* [INPUT MATERIAL]:
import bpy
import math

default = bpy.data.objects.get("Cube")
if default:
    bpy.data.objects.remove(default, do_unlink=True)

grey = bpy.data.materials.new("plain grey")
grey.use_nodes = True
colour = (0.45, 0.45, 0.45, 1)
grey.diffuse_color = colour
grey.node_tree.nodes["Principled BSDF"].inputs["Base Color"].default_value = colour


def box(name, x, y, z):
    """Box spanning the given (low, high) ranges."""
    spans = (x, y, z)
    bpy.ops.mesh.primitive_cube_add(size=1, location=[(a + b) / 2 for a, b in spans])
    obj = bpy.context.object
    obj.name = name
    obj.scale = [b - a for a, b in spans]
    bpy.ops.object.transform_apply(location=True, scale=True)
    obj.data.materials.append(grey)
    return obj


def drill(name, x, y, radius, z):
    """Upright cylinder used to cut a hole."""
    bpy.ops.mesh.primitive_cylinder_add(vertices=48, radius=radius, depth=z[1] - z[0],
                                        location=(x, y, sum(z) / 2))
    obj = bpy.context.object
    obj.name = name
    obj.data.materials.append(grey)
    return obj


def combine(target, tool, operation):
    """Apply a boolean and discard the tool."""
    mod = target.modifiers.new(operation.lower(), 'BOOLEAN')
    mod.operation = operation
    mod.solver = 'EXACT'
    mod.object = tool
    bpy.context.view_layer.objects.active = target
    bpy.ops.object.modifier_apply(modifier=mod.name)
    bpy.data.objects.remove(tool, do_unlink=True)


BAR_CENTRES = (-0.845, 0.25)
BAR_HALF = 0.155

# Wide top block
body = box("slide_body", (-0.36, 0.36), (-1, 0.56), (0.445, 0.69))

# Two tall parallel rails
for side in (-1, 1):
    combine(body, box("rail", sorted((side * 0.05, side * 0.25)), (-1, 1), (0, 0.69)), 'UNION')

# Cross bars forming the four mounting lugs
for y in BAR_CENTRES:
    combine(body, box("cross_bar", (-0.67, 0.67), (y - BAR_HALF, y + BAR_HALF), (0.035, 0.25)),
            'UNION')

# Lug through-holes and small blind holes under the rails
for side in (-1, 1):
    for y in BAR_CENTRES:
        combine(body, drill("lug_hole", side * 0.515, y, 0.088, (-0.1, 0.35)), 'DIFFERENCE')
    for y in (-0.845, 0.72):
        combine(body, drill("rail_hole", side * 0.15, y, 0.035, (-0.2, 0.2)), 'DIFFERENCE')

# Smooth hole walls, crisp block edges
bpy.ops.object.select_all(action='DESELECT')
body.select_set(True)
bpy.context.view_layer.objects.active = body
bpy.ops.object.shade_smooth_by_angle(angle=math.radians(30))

* [EXERCISE GOAL]: Across the entries above, tally every line that includes the string "mesh", then state only the count.

* [OUTPUT OF THE EXERCISE]: 2